As far as traffic through the shop is concerned, however, progress has been slow. When Julie first set up the Facebook page (before the shop even opened) there was an incredible buzz created, with over 6000 views and loads of “likes” and “shares”. But, sadly, this doesn’t seem to have translated into many actual customers.
“It’s very early days, and I don’t know what a realistic expectation is,” says Julie, “I have about ten regulars now, for whom it’s part of their shopping routine.”
And this is the crux of the problem: people need to get it into their shopping routine. If we want to make the changes that will pull us back from our current reliance on plastic, they are not going to be convenient. We’ve been seduced by the convenience of single-use plastic, and we need to break the habit.
Meanwhile, Julie has big plans for the shop:
“The more we sell, the more we can stock, and the cheaper we can sell it. People have asked me for herbs and spices, different oils and vinegars and all sorts of other things, but until I’m shifting more stock, I can’t afford to buy new items.”
Once Loose can get the customers it deserves, our community will have access to really affordable, organic food and other staple goods and not a piece of plastic shrink-wrap or a six-pack ring in sight.

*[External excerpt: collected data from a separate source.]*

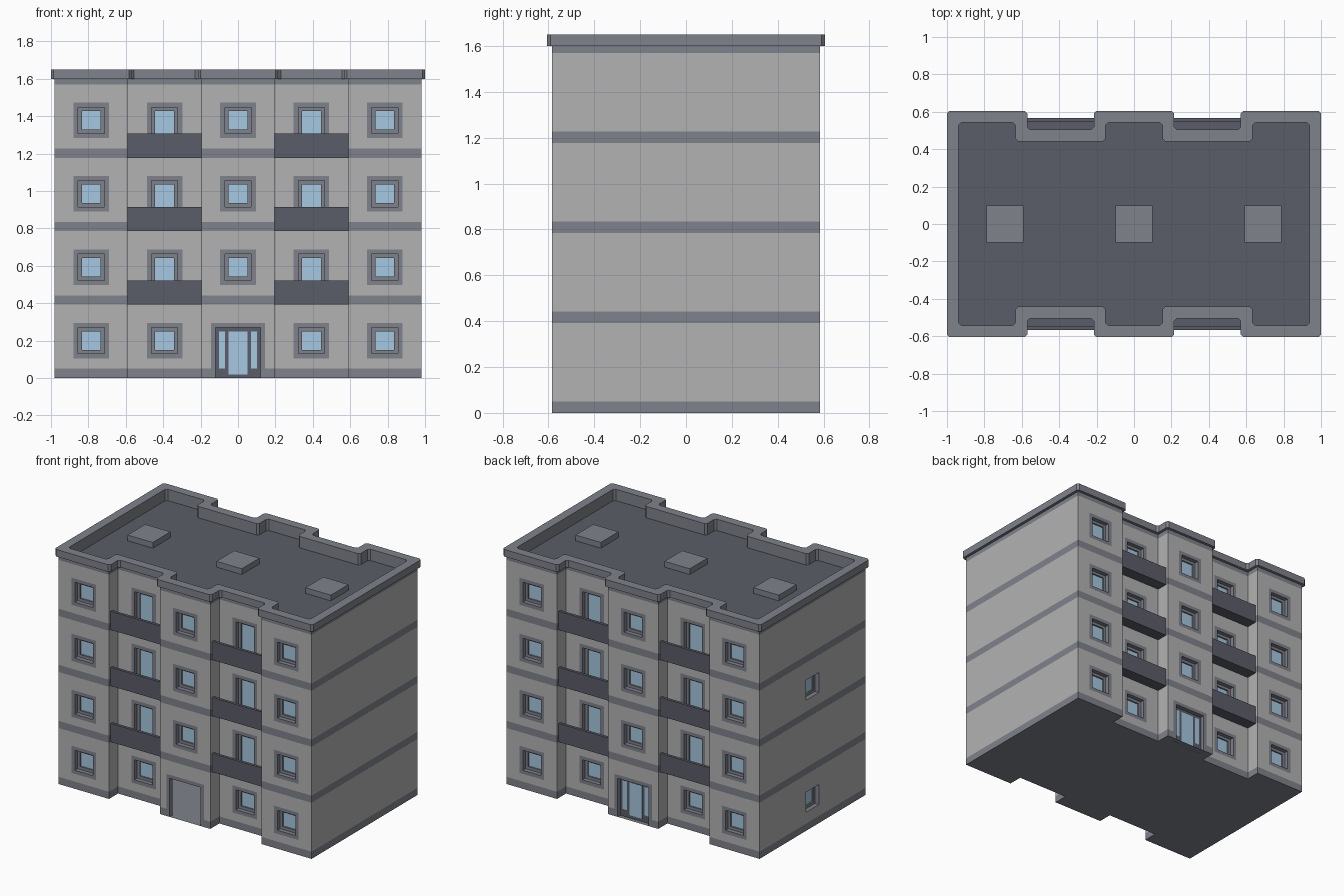
import bpy, bmesh
from mathutils import Vector

if "Cube" in bpy.data.objects:
    bpy.data.objects.remove(bpy.data.objects["Cube"])

FLOOR, FLOORS, TOP = 0.3925, 4, 1.60
ROOF = FLOOR * FLOORS
COLORS = [("wall", (0.45, 0.45, 0.45)), ("trim", (0.215, 0.225, 0.26)),
          ("dark", (0.105, 0.11, 0.14)), ("glass", (0.38, 0.58, 0.75))]
WALL, TRIM, DARK, GLASS = range(4)
MATS = []
for name, c in COLORS:
    m = bpy.data.materials.new(name)
    m.diffuse_color = (*c, 1)
    m.use_nodes = True
    m.node_tree.nodes["Principled BSDF"].inputs["Base Color"].default_value = m.diffuse_color
    MATS.append(m)


class Part:
    """A mesh object collected from faces and boxes."""
    def __init__(self, name):
        self.name, self.bm = name, bmesh.new()

    def face(self, pts, mat):
        f = self.bm.faces.new([self.bm.verts.new(p) for p in pts])
        f.material_index = mat

    def box(self, x0, x1, y0, y1, z0, z1, mat):
        x0, x1 = sorted((x0, x1))
        y0, y1 = sorted((y0, y1))
        r = bmesh.ops.create_cube(self.bm, size=1)
        for v in r["verts"]:
            v.co = Vector(((x0 + x1) / 2 + v.co.x * (x1 - x0),
                           (y0 + y1) / 2 + v.co.y * (y1 - y0),
                           (z0 + z1) / 2 + v.co.z * (z1 - z0)))
        for f in {f for v in r["verts"] for f in v.link_faces}:
            f.material_index = mat

    def finish(self):
        bmesh.ops.remove_doubles(self.bm, verts=self.bm.verts, dist=1e-5)
        me = bpy.data.meshes.new(self.name)
        self.bm.to_mesh(me)
        self.bm.free()
        for m in MATS:
            me.materials.append(m)
        bpy.context.collection.objects.link(bpy.data.objects.new(self.name, me))


# Floor plan, counter-clockwise: five bays, two of them set back
half = [(-.98, -.585), (-.59, -.585), (-.59, -.485), (-.195, -.485), (-.195, -.585)]
front = half + [(-x, y) for x, y in reversed(half)]
plan = [Vector(p) for p in front + [(-x, -y) for x, y in front]]
N = len(plan)


def offset_plan(off, z, cut):
    """The plan moved outward, with small cut corners."""
    out = []
    for i, p in enumerate(plan):
        d1 = (p - plan[i - 1]).normalized()
        d2 = (plan[(i + 1) % N] - p).normalized()
        q = p + off * Vector((d1.y + d2.y, -d1.x - d2.x))
        out += [(*(q - d1 * cut), z), (*(q + d2 * cut), z)]
    return out


def rect(c, hw, lo, hi):
    return [(c - hw, lo), (c + hw, lo), (c + hw, hi), (c - hw, hi)]


walls, windows = Part("walls"), Part("windows")


def build_wall(i):
    """One wall strip, all floors, with openings, surrounds and windows."""
    p, q = plan[i], plan[(i + 1) % N]
    d, length = (q - p).normalized(), (q - p).length
    inward = Vector((-d.y, d.x))
    mid, side = length / 2, i % 10

    def at(u, z, depth=0):
        return (*(p + d * u + inward * depth), z)

    def ring(part, a, da, b, db, mat):
        for k in range(4):
            n = (k + 1) % 4
            part.face([at(*a[k], da), at(*a[n], da), at(*b[n], db), at(*b[k], db)], mat)

    for fl in range(FLOORS):
        z0, z1 = fl * FLOOR, (fl + 1) * FLOOR
        hw, lo, hi, margin, filled = .07, z0 + .13, z0 + .27, .025, True
        opening = side in (0, 2, 4, 6, 8)
        if side in (2, 6) and fl:               # balcony door
            lo = z0 + .03
        if side == 4 and fl == 0:               # entrance
            hw, lo, filled = .12, z0, False
        if i == 19 and fl in (0, 2):            # small windows in the left wall
            opening, margin = True, 0
        us, zs = {0, length}, {z0, z0 + .05, z1}
        if opening:
            us |= {mid - hw - margin, mid - hw, mid + hw, mid + hw + margin}
            zs |= {max(z0, lo - margin), lo, hi, hi + margin}
        us, zs = sorted(us), sorted(zs)
        for u0, u1 in zip(us, us[1:]):
            for a, b in zip(zs, zs[1:]):
                cu, cz = abs((u0 + u1) / 2 - mid), (a + b) / 2
                mat = TRIM if cz < z0 + .05 else WALL
                if opening:
                    if cu < hw and lo < cz < hi:
                        continue
                    if cu < hw + margin and lo - margin < cz < hi + margin:
                        mat = TRIM
                walls.face([at(u0, a), at(u1, a), at(u1, b), at(u0, b)], mat)
        if opening:
            o = rect(mid, hw, lo, hi)
            ring(windows, o, 0, o, .03, TRIM)
            if filled:
                g = rect(mid, hw - .02, lo + .02, hi - .02)
                ring(windows, o, .03, g, .03, TRIM)
                ring(windows, g, .03, g, .04, TRIM)
                windows.face([at(*c, .04) for c in g], GLASS)
    walls.face([at(0, ROOF), at(length, ROOF), at(length, TOP), at(0, TOP)], TRIM)


for i in range(N):
    build_wall(i)
walls.finish()
windows.finish()

# Ground slab and roof deck
base = Part("ground_slab")
base.face([(p.x, p.y, 0) for p in reversed(plan)], TRIM)
base.finish()
deck = Part("roof_deck")
deck.face([(p.x, p.y, ROOF) for p in plan], DARK)
deck.finish()

# Overhanging parapet around the roof
parapet = Part("parapet")
loops = [offset_plan(o, z, .014) for o, z in
         ((-.005, TOP), (.02, TOP), (.02, 1.65), (-.043, 1.65), (-.043, ROOF))]
for a, b in zip(loops, loops[1:]):
    for k in range(len(a)):
        n = (k + 1) % len(a)
        parapet.face([a[k], a[n], b[n], b[k]], TRIM)
parapet.finish()

# Roof hatches
hatches = Part("roof_hatches")
for x in (-.69, 0, .69):
    hatches.box(x - .098, x + .098, -.098, .098, ROOF, ROOF + .04, TRIM)
hatches.finish()

# Balconies on front and back: floor plate and solid railing
balconies = Part("balconies")
for sy in (-1, 1):
    for sx in (-1, 1):
        for fl in range(1, FLOORS):
            z = fl * FLOOR
            balconies.box(sx * .195, sx * .59, sy * .485, sy * .55, z, z + .02, DARK)
            balconies.box(sx * .195, sx * .59, sy * .547, sy * .567, z, z + .13, DARK)
balconies.finish()

# Glazed door in the back entrance; the front entrance is open
door = Part("back_door")
door.box(-.12, .12, .535, .555, 0, .27, DARK)
for x, hw, lo in ((-.085, .016, .05), (0, .05, .02), (.085, .016, .05)):
    door.box(x - hw, x + hw, .534, .556, lo, .25, GLASS)
door.finish()
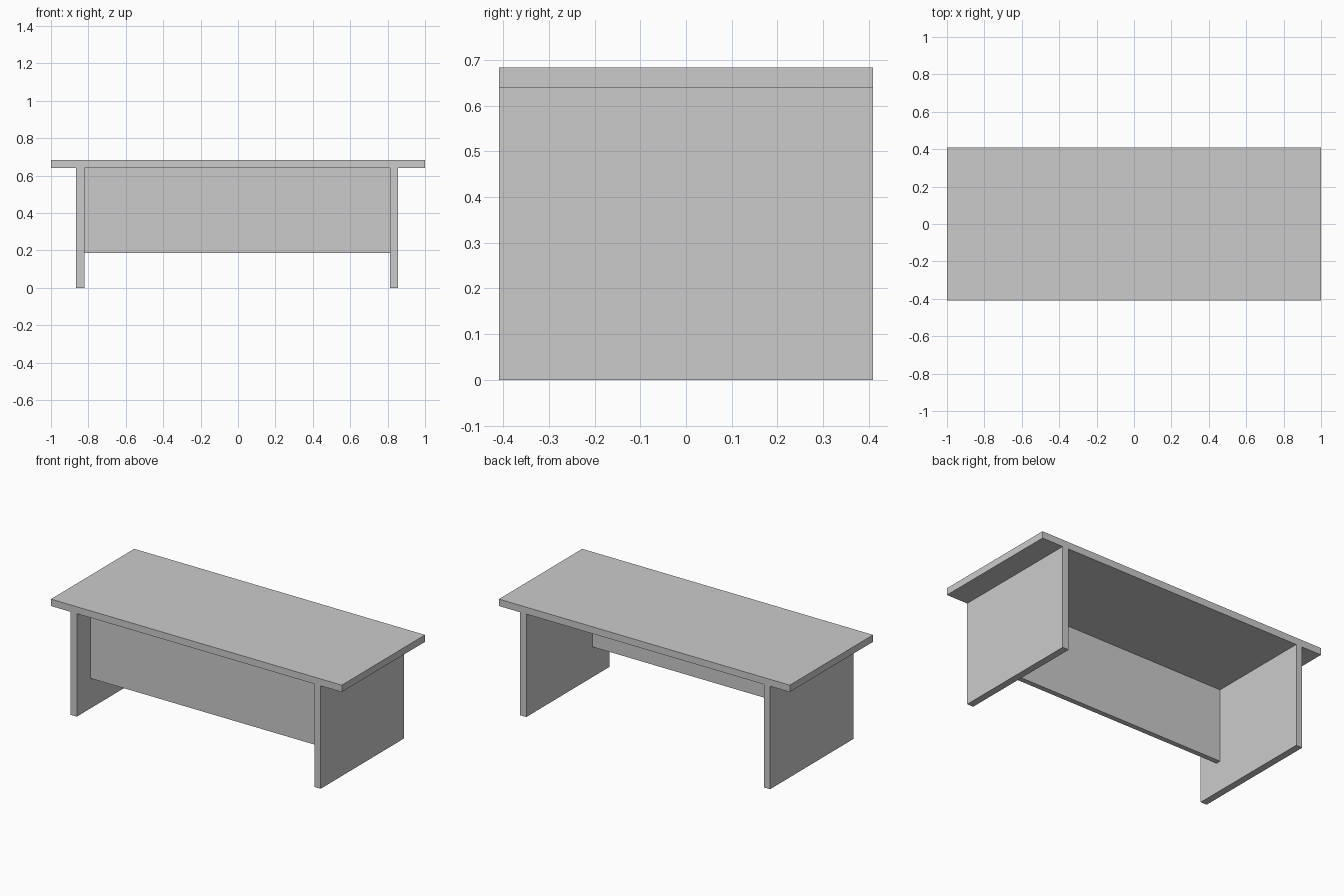
import bpy

if "Cube" in bpy.data.objects:
    bpy.data.objects.remove(bpy.data.objects["Cube"])


def box(name, x, y, z):
    """Add a box spanning the given (min, max) ranges."""
    bpy.ops.mesh.primitive_cube_add(size=1)
    ob = bpy.context.object
    ob.name = name
    ob.location = [(a + b) / 2 for a, b in (x, y, z)]
    ob.scale = [b - a for a, b in (x, y, z)]
    return ob


DEPTH = (-0.409, 0.409)
UNDERSIDE = 0.64

# Desk top
box("table_top", (-1, 1), DEPTH, (UNDERSIDE, 0.683))

# Full-depth slab legs, slightly off-centre under the top
for name, x in (("left_leg", (-0.865, -0.822)), ("right_leg", (0.812, 0.855))):
    box(name, x, DEPTH, (0, UNDERSIDE))

# Panel joining the legs, set back from the front edge
box("modesty_panel", (-0.822, 0.812), (-0.275, -0.243), (0.187, UNDERSIDE))
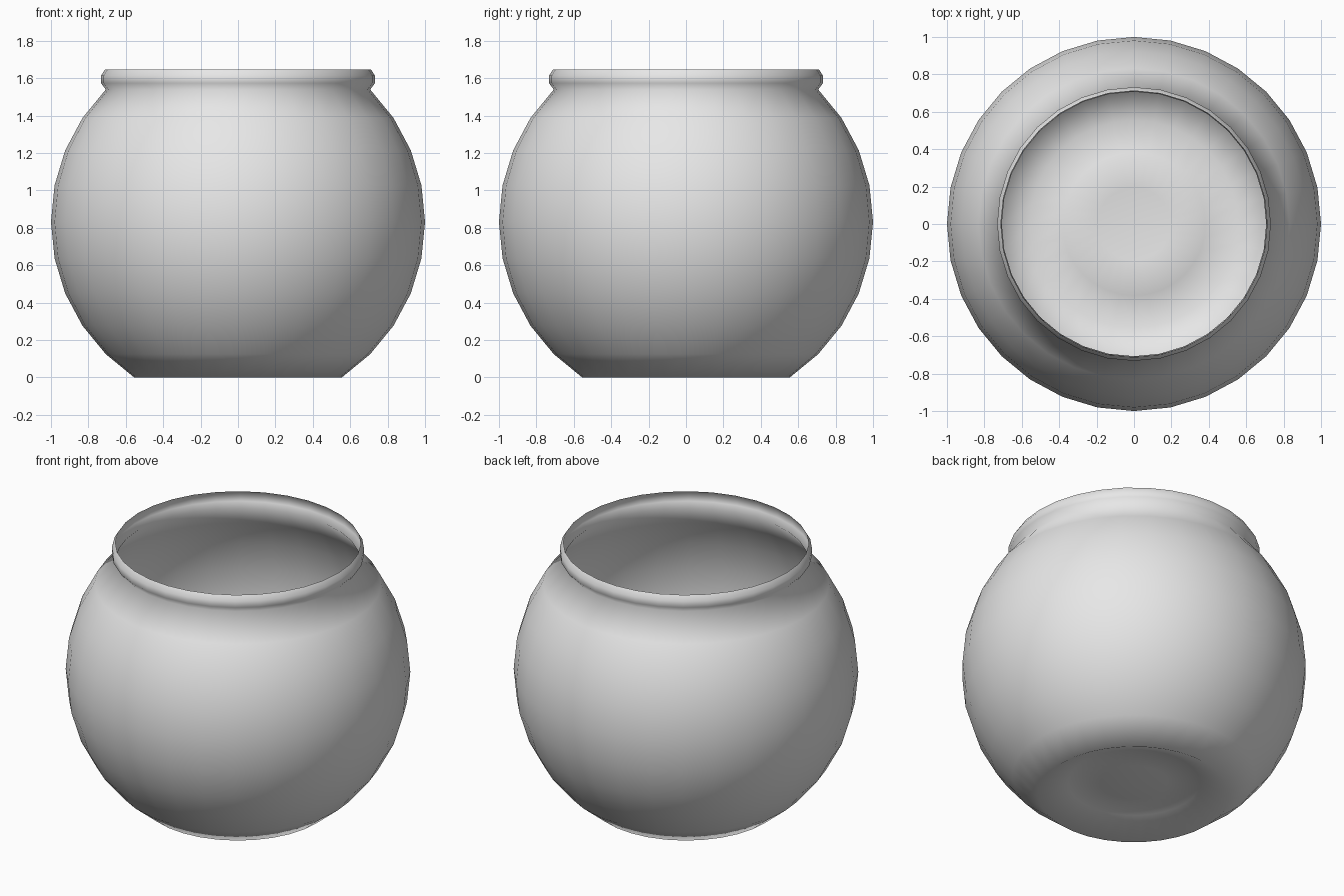
import bpy
import bmesh
from math import sin, cos, pi, radians

cube = bpy.data.objects.get("Cube")
if cube:
    bpy.data.objects.remove(cube, do_unlink=True)

SEGMENTS = 32
STEP = radians(11.25)
CENTRE_Z = sin(5 * STEP)


def make_material(name, colour):
    mat = bpy.data.materials.new(name)
    mat.use_nodes = True
    mat.diffuse_color = colour
    mat.node_tree.nodes["Principled BSDF"].inputs["Base Color"].default_value = colour
    return mat


def lathe(name, profile, mat):
    """Revolve (radius, height) points; a zero radius becomes a pole."""
    bm = bmesh.new()
    rings = []
    for r, z in profile:
        count = SEGMENTS if r > 0 else 1
        rings.append([bm.verts.new((r * cos(2 * pi * i / SEGMENTS),
                                    r * sin(2 * pi * i / SEGMENTS), z))
                      for i in range(count)])
    for low, high in zip(rings, rings[1:]):
        for i in range(SEGMENTS):
            j = (i + 1) % SEGMENTS
            if len(low) == 1:
                bm.faces.new((low[0], high[j], high[i]))
            else:
                bm.faces.new((low[i], low[j], high[j], high[i]))
    for face in bm.faces:
        face.smooth = True
    mesh = bpy.data.meshes.new(name)
    bm.to_mesh(mesh)
    bm.free()
    mesh.materials.append(mat)
    obj = bpy.data.objects.new(name, mesh)
    bpy.context.collection.objects.link(obj)
    return obj


# Raised underside with a slight dip at its middle
base = [(0, 0.05), (sin(STEP), 0.08), (sin(2 * STEP), 0.08)]
# Round wall, cut off below and above
wall = [(cos(k * STEP), CENTRE_Z + sin(k * STEP)) for k in range(-5, 5)]
# Rolled lip around the open mouth
lip = [(0.732, 1.573), (0.732, 1.613), (0.712, 1.645)]

lathe("bowl", base + wall + lip, make_material("pale grey", (0.8, 0.8, 0.8, 1)))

So come on, people of Stroud, let’s get behind this great little business and help it grow. Our town and our planet will thank us.